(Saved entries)
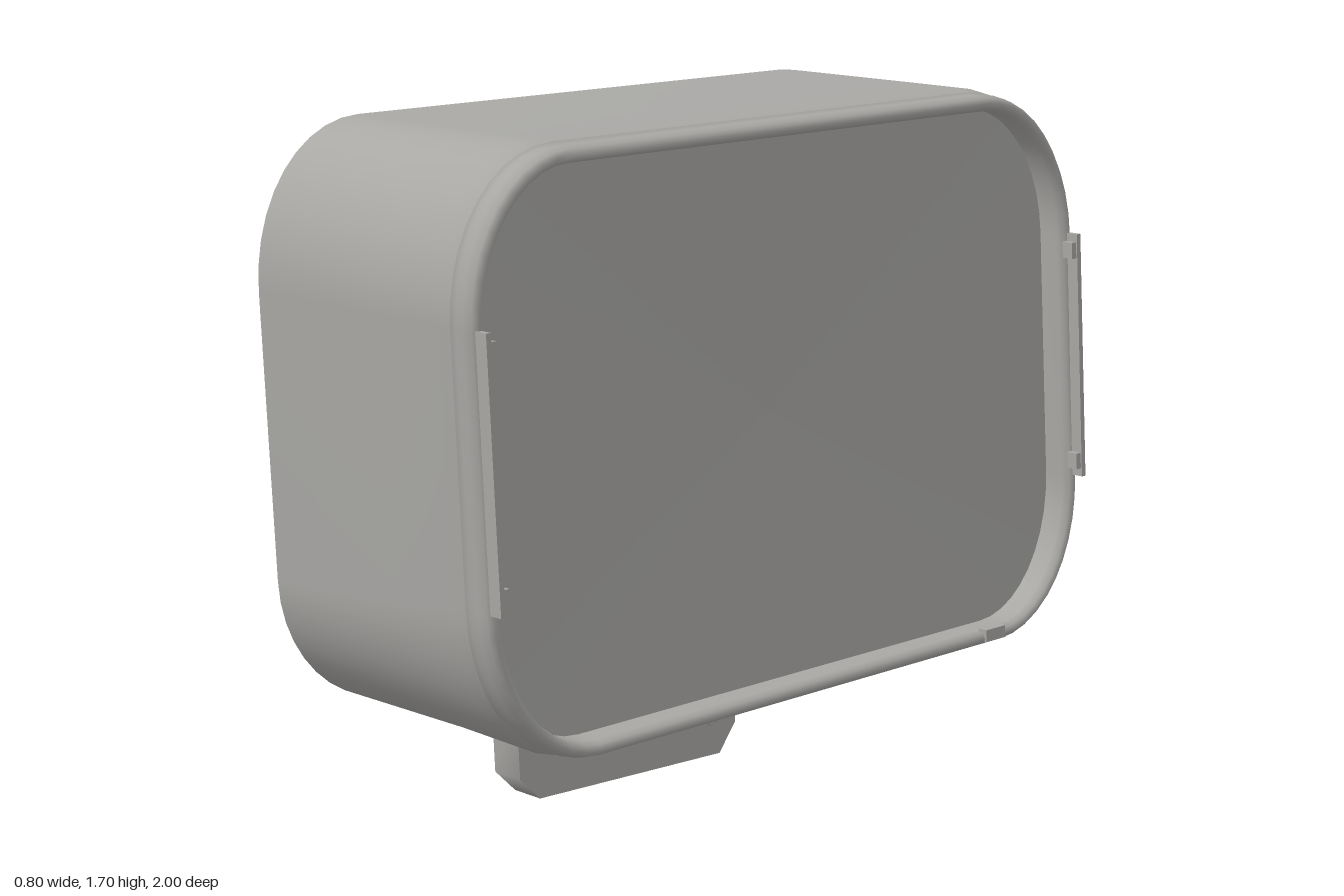
import * as THREE from 'three';

const LEAN = -0.06; // the whole housing leans back as it rises

export function createModel() {
  const model = new THREE.Group();
  const grey = new THREE.MeshStandardMaterial({ color: 0xa9a8a5, side: THREE.DoubleSide });
  grey.name = 'grey metal';

  // Shears a geometry by the lean and adds it as a named part
  function add(name, geometry) {
    const p = geometry.attributes.position;
    for (let i = 0; i < p.count; i++) p.setX(i, p.getX(i) + LEAN * (p.getY(i) - 1));
    geometry.computeVertexNormals();
    const mesh = new THREE.Mesh(geometry, grey);
    mesh.name = name;
    model.add(mesh);
  }

  // Skins equal-length rings of [x, y, z] points
  function loft(rings, closed = true, skip = () => false) {
    const n = rings[0].length, index = [];
    for (let r = 0; r < rings.length - 1; r++) {
      for (let i = 0; i < (closed ? n : n - 1); i++) {
        if (skip(r, i)) continue;
        const j = (i + 1) % n, a = r * n + i, b = r * n + j;
        index.push(a, b, a + n, b, b + n, a + n);
      }
    }
    const g = new THREE.BufferGeometry();
    g.setAttribute('position', new THREE.Float32BufferAttribute(rings.flat(2), 3));
    g.setIndex(index);
    return g;
  }

  // Rounded-rectangle ring; its bottom edge has two extra points for the notch.
  // lift raises the lower left corner, which is cut shallower toward the back.
  const ARC = 10, NOTCH = 0.37;
  function ring(x, hz, top, bottom, inset = 0, lift = 0) {
    const pts = [], rz = 0.31 - inset, rTop = 0.37 - inset, rBot = 0.38 - inset;
    hz -= inset; top -= inset; bottom += inset;
    const corner = (cz, cy, ry, start) => {
      for (let k = 0; k <= ARC; k++) {
        const a = start + (k / ARC) * Math.PI / 2;
        pts.push([x, cy + Math.sin(a) * ry, cz + Math.cos(a) * rz]);
      }
    };
    corner(hz - rz, top - rTop, rTop, 0);
    corner(-hz + rz, top - rTop, rTop, Math.PI / 2);
    corner(-hz + rz, bottom + rBot, rBot, Math.PI);
    pts.push([x, bottom, -NOTCH], [x, bottom + lift * 0.2, NOTCH]);
    corner(hz - rz, bottom + rBot, rBot - lift, 1.5 * Math.PI);
    return pts;
  }

  // Outer shell, open at the back, with a notch in the floor
  const BACK = -0.358, FRONT_OF_NOTCH = 0.06;
  const notchEdge = 3 * (ARC + 1);
  add('shell', loft([
    ring(BACK, 0.998, 1.7, 0.288, 0, 0.055),
    ring(FRONT_OF_NOTCH, 0.995, 1.7, 0.318, 0, 0.025),
    ring(0.25, 0.99, 1.7, 0.335),
    ring(0.29, 0.985, 1.695, 0.34),
  ], true, (r, i) => r === 0 && i === notchEdge));

  // Rolled rim around the front opening: [x, inset]
  const rimProfile = [[0.29, 0], [0.30, 0.006], [0.325, 0.004], [0.348, 0.01], [0.36, 0.022],
    [0.354, 0.036], [0.335, 0.042], [0.28, 0.042]];
  add('rim', loft(rimProfile.map(([x, inset]) => ring(x, 0.985, 1.695, 0.34, inset))));

  // Very shallow reflector, sloping straight from the rim to its centre
  const edge = ring(0, 0.985, 1.695, 0.34, 0.042);
  add('reflector', loft([0, 0.5, 1].map((t) =>
    edge.map(([, y, z]) => [0.235 + 0.047 * t, 1.01 + (y - 1.01) * t, z * t]))));

  // Raised recess over the notch: two sides, roof and sloping front wall
  const ROOF = 0.505;
  const recess = (x, xRoof, floor) => [[x, floor, -NOTCH], [xRoof, ROOF, -NOTCH], [xRoof, ROOF, NOTCH], [x, floor, NOTCH]];
  const front = recess(FRONT_OF_NOTCH, 0.11, 0.318);
  add('recess', loft([recess(BACK, BACK, 0.29), front], false).toNonIndexed());
  add('recessFrontWall', loft([[front[0], front[3]], [front[1], front[2]]], false));

  // Hanging bracket: face plate with a lip bent toward the back
  const outline = [[0.38, 0.29], [0.38, 0.08], [0.32, 0.02], [-0.29, 0.0], [-0.35, 0.07], [-0.35, 0.28]];
  const face = new THREE.Shape(outline.map(([z, y]) => new THREE.Vector2(-z, y)));
  add('bracketPlate', new THREE.ShapeGeometry(face).rotateY(Math.PI / 2).translate(-0.275, 0, 0));
  add('bracketLip', loft([-0.367, -0.275].map((x) => outline.map(([z, y]) => [x, y, z])), false));

  // Rounded tabs and rivets at the top corners of the bracket
  for (const [tabZ, rivetZ] of [[0.34, 0.295], [-0.325, -0.285]]) {
    const tab = new THREE.Shape();
    tab.moveTo(-0.275, 0.31);
    tab.lineTo(-0.275, 0.22);
    tab.lineTo(-0.20, 0.22);
    tab.quadraticCurveTo(-0.165, 0.22, -0.165, 0.255);
    tab.lineTo(-0.165, 0.31);
    add('bracketTab', new THREE.ExtrudeGeometry(tab, { depth: 0.02, bevelEnabled: false }).translate(0, 0, tabZ - 0.01));
    add('bracketRivet', new THREE.SphereGeometry(0.013, 12, 8).translate(-0.272, 0.28, rivetZ));
  }

  // Screw on the bracket face
  const disc = (r, h, x) => new THREE.CylinderGeometry(r, r, h, 20).toNonIndexed()
    .rotateZ(Math.PI / 2).translate(x, 0.105, -0.27);
  add('screwWasher', disc(0.028, 0.012, -0.27));
  add('screwHead', disc(0.015, 0.025, -0.258));

  // Slim clip plates with end lugs on both sides of the rim
  const box = (x, y, z, px, py, pz) => new THREE.BoxGeometry(x, y, z).toNonIndexed().translate(px, py, pz);
  for (const s of [1, -1]) {
    add('sideClip', box(0.05, 0.61, 0.014, 0.363, 1.025, s * 0.963));
    for (const y of [0.76, 1.29]) add('clipLug', box(0.03, 0.04, 0.02, 0.37, y, s * 0.95));
  }

  // Small seam clip on the lower rim
  add('rimClip', box(0.025, 0.03, 0.07, 0.352, 0.372, -0.64));
  return model;
}
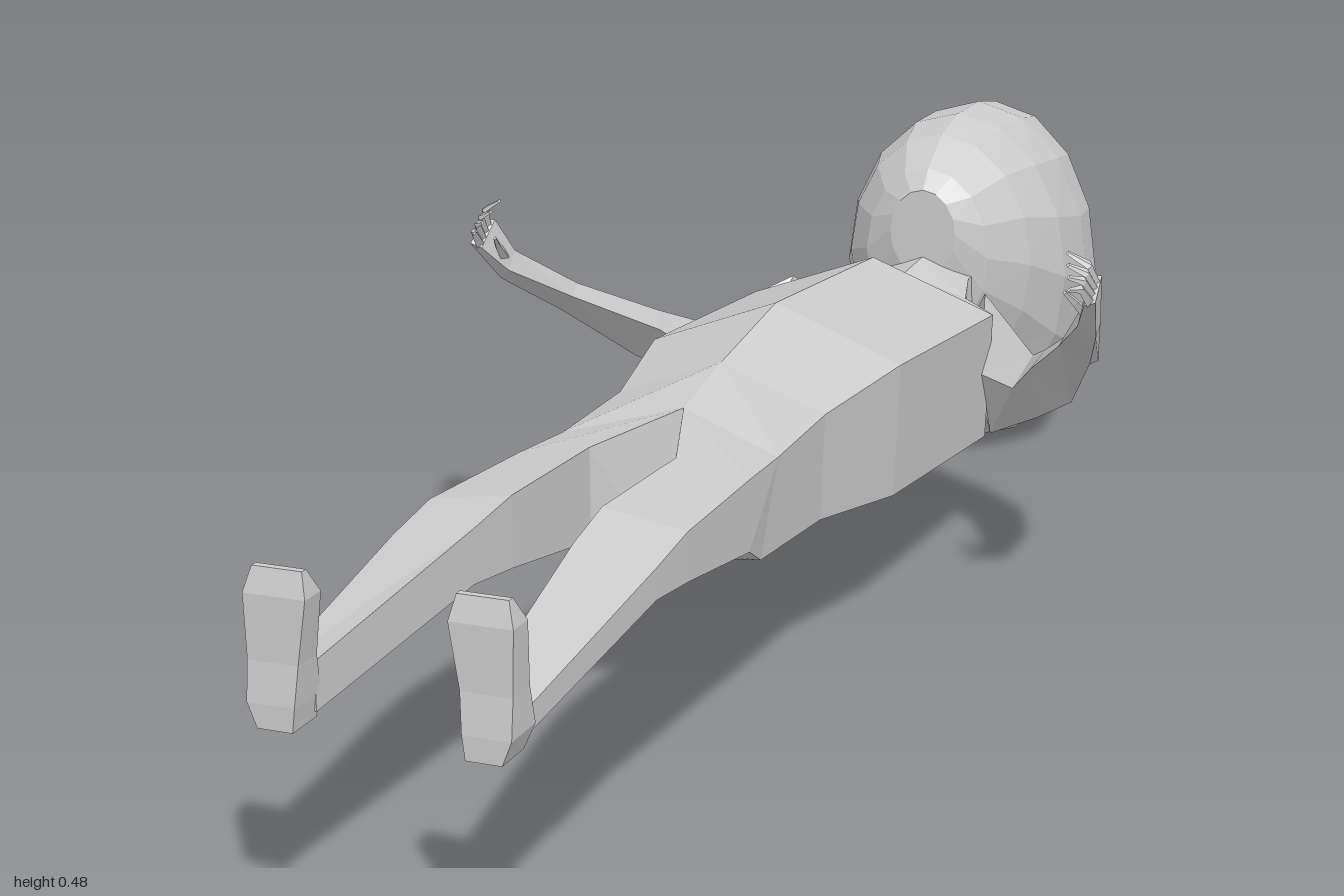
import * as THREE from 'three';

const material = new THREE.MeshStandardMaterial({ color: 0xcccccc, flatShading: true });

// Skin a list of equal-length rings of [x, y, z] points and close both ends.
function loft(name, rings, mirror = false) {
  const n = rings[0].length;
  const pos = rings.flat().flatMap(([x, y, z]) => [mirror ? -x : x, y, z]);
  const index = [];
  for (let r = 0; r < rings.length - 1; r++) {
    for (let i = 0; i < n; i++) {
      const a = r * n + i, b = r * n + (i + 1) % n;
      index.push(a, b, b + n, a, b + n, a + n);
    }
  }
  const end = (rings.length - 1) * n;
  for (let i = 1; i < n - 1; i++) {
    index.push(0, i + 1, i, end, end + i, end + i + 1);
  }
  // Turn the faces outward if the enclosed volume is negative
  const p = (i) => new THREE.Vector3().fromArray(pos, i * 3);
  let volume = 0;
  for (let i = 0; i < index.length; i += 3) {
    volume += p(index[i]).dot(p(index[i + 1]).cross(p(index[i + 2])));
  }
  if (volume < 0) index.reverse();
  const geometry = new THREE.BufferGeometry();
  geometry.setAttribute('position', new THREE.Float32BufferAttribute(pos, 3));
  geometry.setIndex(index);
  geometry.computeVertexNormals();
  const mesh = new THREE.Mesh(geometry, material);
  mesh.name = name;
  return mesh;
}

// Head: oval sections along z, [z, top, bottom, half width]
function head() {
  const sections = [
    [-1, 0.235, 0.195, 0.015], [-0.98, 0.32, 0.145, 0.07], [-0.93, 0.41, 0.055, 0.118],
    [-0.85, 0.465, 0.01, 0.15], [-0.77, 0.48, 0, 0.162], [-0.68, 0.48, 0.055, 0.155],
    [-0.61, 0.465, 0.13, 0.127], [-0.555, 0.43, 0.2, 0.085], [-0.535, 0.405, 0.29, 0.045],
  ];
  const sides = 16;
  return loft('head', sections.map(([z, top, bottom, w]) =>
    Array.from({ length: sides }, (_, i) => {
      const a = (i / sides) * Math.PI * 2;
      return [Math.sin(a) * w, (top + bottom) / 2 + Math.cos(a) * (top - bottom) / 2, z];
    })));
}

// Neck and torso: six-sided sections, [z, top, upper side, lower side, bottom, half width]
function torso() {
  const sections = [
    [-0.62, 0.32, 0.3, 0.22, 0.17, 0.08],
    [-0.54, 0.315, 0.29, 0.22, 0.185, 0.063],
    [-0.46, 0.31, 0.285, 0.18, 0.15, 0.085],
    [-0.34, 0.36, 0.3, 0.14, 0.102, 0.16],
    [0, 0.385, 0.325, 0.165, 0.13, 0.155],
    [0.17, 0.358, 0.31, 0.185, 0.157, 0.125],
  ];
  return loft('torso', sections.map(([z, top, up, low, bottom, w]) => [
    [0, top, z], [w, up, z], [w * 0.95, low, z],
    [0, bottom, z], [-w * 0.95, low, z], [-w, up, z],
  ]));
}

// Leg: four-cornered sections from the hip and crotch to the ankle
function leg(mirror) {
  const hip = [
    [[0, 0.358, 0.17], [0.125, 0.31, 0.17], [0.119, 0.185, 0.17], [0, 0.157, 0.17]],
    [[0, 0.335, 0.28], [0.127, 0.305, 0.32], [0.122, 0.2, 0.36], [0, 0.185, 0.35]],
  ];
  // [z, inner x, outer x, top, bottom]
  const shin = [
    [0.42, 0.05, 0.133, 0.325, 0.22], [0.61, 0.05, 0.143, 0.33, 0.252],
    [0.69, 0.055, 0.143, 0.318, 0.26], [0.96, 0.085, 0.132, 0.272, 0.222],
  ].map(([z, xi, xo, top, bottom]) => [
    [xi, top, z], [xo, top - 0.015, z], [xo, bottom + 0.01, z], [xi, bottom, z],
  ]);
  return loft('leg', [...hip, ...shin], mirror);
}

// Foot: upright slab, [y, inner x, outer x, instep z, sole z]
function foot(mirror) {
  const sections = [
    [0.215, 0.088, 0.125, 0.955, 1], [0.24, 0.085, 0.135, 0.95, 1],
    [0.28, 0.082, 0.135, 0.96, 0.995], [0.345, 0.072, 0.137, 0.965, 0.995],
    [0.37, 0.078, 0.13, 0.98, 0.988],
  ];
  return loft('foot', sections.map(([y, xi, xo, zi, zs]) =>
    [[xi, y, zi], [xo, y, zi], [xo, y, zs], [xi, y, zs]]), mirror);
}

// Arm: diamond sections from shoulder to wrist
function arm(mirror) {
  return loft('arm', [
    [[0.13, 0.31, -0.4], [0.085, 0.24, -0.46], [0.15, 0.135, -0.37], [0.155, 0.23, -0.31]],
    [[0.225, 0.265, -0.3], [0.2, 0.24, -0.385], [0.23, 0.182, -0.31], [0.21, 0.23, -0.265]],
    [[0.255, 0.288, -0.25], [0.28, 0.25, -0.31], [0.29, 0.225, -0.25], [0.245, 0.27, -0.225]],
    [[0.32, 0.345, -0.14], [0.34, 0.3, -0.185], [0.342, 0.308, -0.14], [0.312, 0.335, -0.11]],
    [[0.358, 0.405, -0.045], [0.374, 0.38, -0.065], [0.376, 0.37, -0.04], [0.358, 0.385, -0.025]],
  ], mirror);
}

// Hand: small palm with four fingers and a thumb
function hand(mirror) {
  const group = new THREE.Group();
  group.name = 'hand';
  group.add(loft('palm', [
    [[0.358, 0.405, -0.045], [0.374, 0.38, -0.065], [0.376, 0.37, -0.04], [0.358, 0.385, -0.025]],
    [[0.372, 0.448, -0.02], [0.386, 0.448, -0.022], [0.389, 0.425, 0.014], [0.375, 0.42, 0.012]],
  ], mirror));
  const bar = (name, points) => loft(name, points.map(([x, y, z], i) => {
    const r = 0.006 - i * 0.002;
    return [[x - r, y, z], [x, y + r, z - r], [x + r, y, z], [x, y - r, z + r]];
  }), mirror);
  for (let i = 0; i < 4; i++) {
    const t = i / 3;
    group.add(bar('finger', [
      [0.38, 0.443 - 0.018 * t, -0.014 + 0.022 * t],
      [0.376, 0.464 - 0.02 * t, -0.002 + 0.032 * t],
      [0.353 + 0.014 * t, 0.478 - 0.032 * t, 0.006 + 0.04 * t],
    ]));
  }
  group.add(bar('thumb', [[0.365, 0.4, -0.03], [0.36, 0.42, -0.002], [0.354, 0.435, 0.018]]));
  return group;
}

export function createModel() {
  const model = new THREE.Group();
  model.name = 'lyingFigure';
  model.add(head(), torso());
  for (const mirror of [false, true]) {
    const side = new THREE.Group();
    side.name = mirror ? 'rightLimbs' : 'leftLimbs';
    side.add(arm(mirror), hand(mirror), leg(mirror), foot(mirror));
    model.add(side);
  }
  return model;
}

● **WHAT YOU SHOULD DO**
The response should hold only an exact retyping of the lines from the beginning of the data through the line containing "grey.name = 'grey metal';", both ends kept, pictures omitted.

● **EXERCISE RESULT**
import * as THREE from 'three';

const LEAN = -0.06; // the whole housing leans back as it rises

export function createModel() {
  const model = new THREE.Group();
  const grey = new THREE.MeshStandardMaterial({ color: 0xa9a8a5, side: THREE.DoubleSide });
  grey.name = 'grey metal';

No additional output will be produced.